Which means, now that we have established a set of incredibly powerful guiding beliefs that drive us, and we are beginning to act accordingly with our actions, we need to tap into the power of our habits to stay on track, foster continual results and ensure we are becoming that which we seek.
We are our habits.
We are what we repeatedly do. Excellence, then, is not an act then, but a habit.
-Aristotle, ~2300 years ago
The word ‘habit’ itself has developed a negative connotation for many of us simply because we associate negative behaviors with habits that are not beneficial to our well-being. We often hear people speak of someone ‘falling back into their old habits’; however, regardless of our previous connotations we must accept that our habits can either help us or harm us.
Repetition is the Key to Mastering Our Habits
There is no side-stepping the fact that repetitio est mater studiorum; repetition is the mother of learning. Our learned behaviors become imprinted in us via repeated action, until it becomes a learned behavior.
This is the way to change: We must adapt our behaviors and take advantage of the fact that we are creatures of habit.
Habits are hard to break and equally difficult to make. However, there exixts a key pillar that remains the foundation for all of our habits that we must enlist in order to master them: Repetition. It’s that simple.

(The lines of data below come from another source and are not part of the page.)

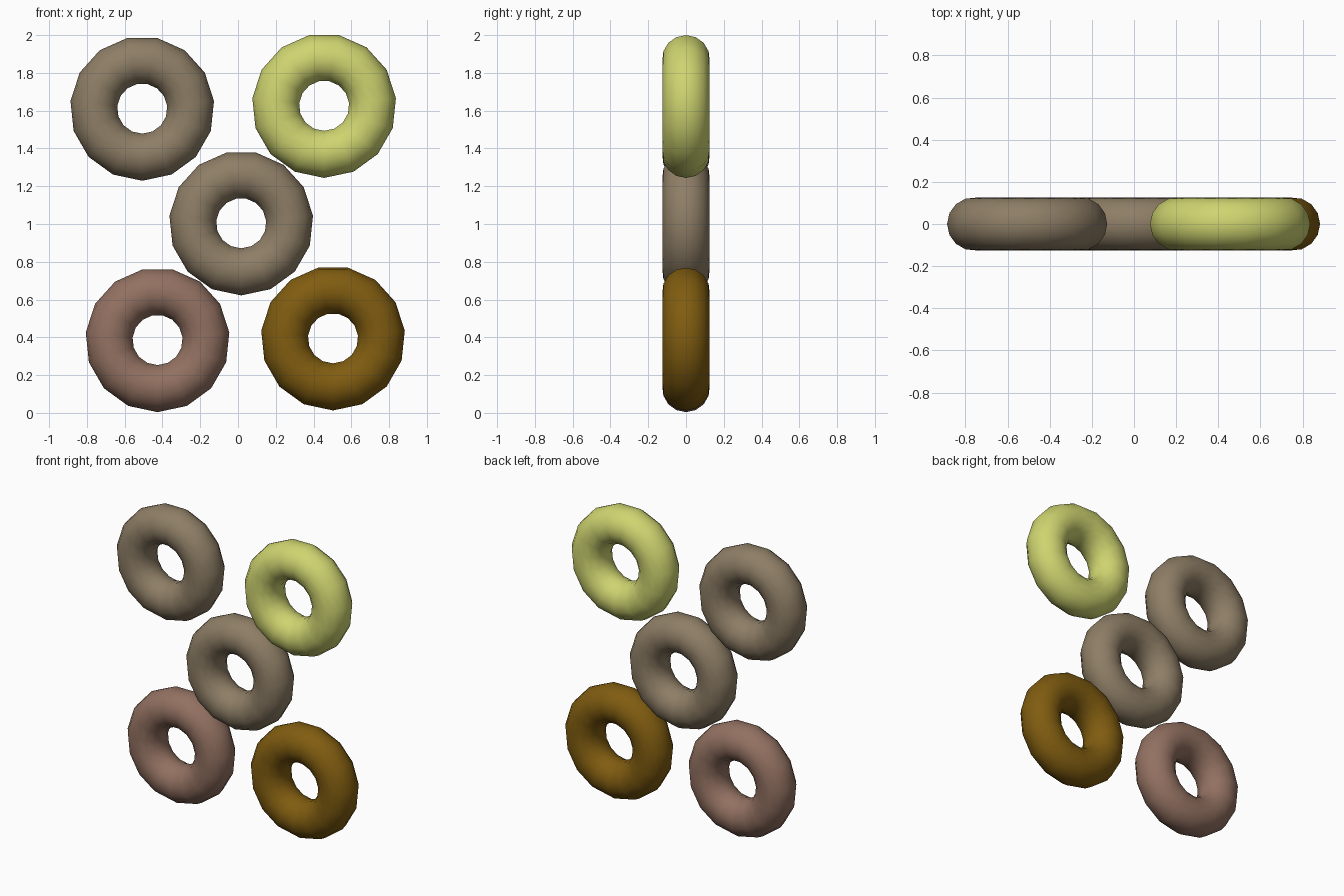
import bpy
from math import radians
from mathutils import Matrix

if "Cube" in bpy.data.objects:
    bpy.data.objects.remove(bpy.data.objects["Cube"])

MAJOR, MINOR = 0.256, 0.126   # ring centre-line radius and tube radius
SIDES, TUBE_SIDES = 15, 15


def material(name, rgb):
    m = bpy.data.materials.new(name)
    m.diffuse_color = (*rgb, 1.0)
    m.use_nodes = True
    m.node_tree.nodes["Principled BSDF"].inputs["Base Color"].default_value = m.diffuse_color
    return m


taupe = material("taupe", (0.27, 0.208, 0.132))
lime = material("pale_lime", (0.62, 0.66, 0.162))
pink = material("dusty_pink", (0.29, 0.165, 0.12))
brown = material("golden_brown", (0.215, 0.107, 0.005))

# Stands the ring upright with one corner pointing straight down
UPRIGHT = Matrix.Rotation(radians(90), 4, 'Y') @ Matrix.Rotation(radians(90), 4, 'X')


def ring(name, x, z, mat):
    bpy.ops.mesh.primitive_torus_add(major_radius=MAJOR, minor_radius=MINOR,
                                     major_segments=SIDES, minor_segments=TUBE_SIDES)
    ob = bpy.context.object
    ob.name = name
    ob.data.transform(UPRIGHT)
    ob.location = (x, 0, z)
    ob.data.materials.append(mat)
    bpy.ops.object.shade_smooth()


# Five rings in an X layout
ring("upper_left_ring", -0.507, 1.611, taupe)
ring("upper_right_ring", 0.456, 1.626, lime)
ring("centre_ring", 0.017, 1.004, taupe)
ring("lower_left_ring", -0.426, 0.386, pink)
ring("lower_right_ring", 0.503, 0.395, brown)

Being Mindful of Our Second Nature
It’s important to remain conscious of patterns within our behavior because they have extremely powerful outcomes. Think of habits not as habitual behavior, but as the sum of behaviors which we repeat . Whether by choice or not, consciously or unconsciously, we are constantly defining who we are through that which we repeatedly do.
Remaining conscious of our habits can be difficult because habits become effortless. We’ve all seen someone ‘make something look easy’ but we know it is in fact, not easy but rather something they have done in sufficient volume to an extent where it has become second nature.<-(This is when we know we have really developed a habit)
Because of this, we are almost unaware of our habits – which can be dangerous. By using mindfulness, we can activate our conscious thought process and begin to take notice of habits we were previously unaware of.
We tend to become aware of our habits through their outcomes. Unfortunately, this is often when it is too late to direct the course of our actions and avert their result. We are already reaping what we have sown. By being mindful of the patterns in our behavior, we can identify and manipulate them to our benefit.
Mapping Our Habits to Serve A Desired Outcome
So, in order to develop the habits that are going to take us to the next level, we have to examine what we want and map our habits according to the behaviors that will lead us there. We have to be conscious of where our habits are leading us and take control of our destiny by developing learned behaviors through repetition.
Easy enough right. You’re thinking this all makes sense, I know what to do, it would be great to wake up tomorrow and be perfect; doing everything according to ‘plan’ but life doesn’t work like that. It’s hard.
Yes, grasshopper – you are right. Life is hard. And that’s why we need to develop habits – to make it look easy. It will not be easy at first, or even the fifth time, but through discipline, mindfulness, action, repetition and a crystal-clear focus on our beleifs/path and goals, we will arrive.
Discipline is developed through habits and habits are developed through discipline. Master your habits or they will master you.
How bad do you want it? Show the universe with your habits and the all of Rome will be yours.
Part Four: Our Surroundings, published.
In preparing for Part 4 and revisiting this edition of Real Life Limitless, I was left feeling a bit disconnected from the message I wanted to communicate here. I think I conveyed the essence of how our habits shape our lives and a basic nature of how habits are formed, but I didn’t communicate it in a way that I felt was compelling.
I recently added an answer to a question on Quora: Lawrence Black’s answer to What are the three most important tools for radically reinventing your life when you feel stuck?
My answer wasn’t particularly brilliant, but it did contain an invaluable paradigm for framing habits that support our beliefs and goals.
Goals - if you can map your goals backwards to determine the habits required to accomplish them, you will arrive.
So, I think if we can develop habits from this standpoint of mapping our goals in reverse and having the foresight to develop goals that will enable us to arrive where we want to, then we will effectively harness the power of habits that enable us to succeed in a way that manifests our objectives from an ‘on purpose’ standpoint.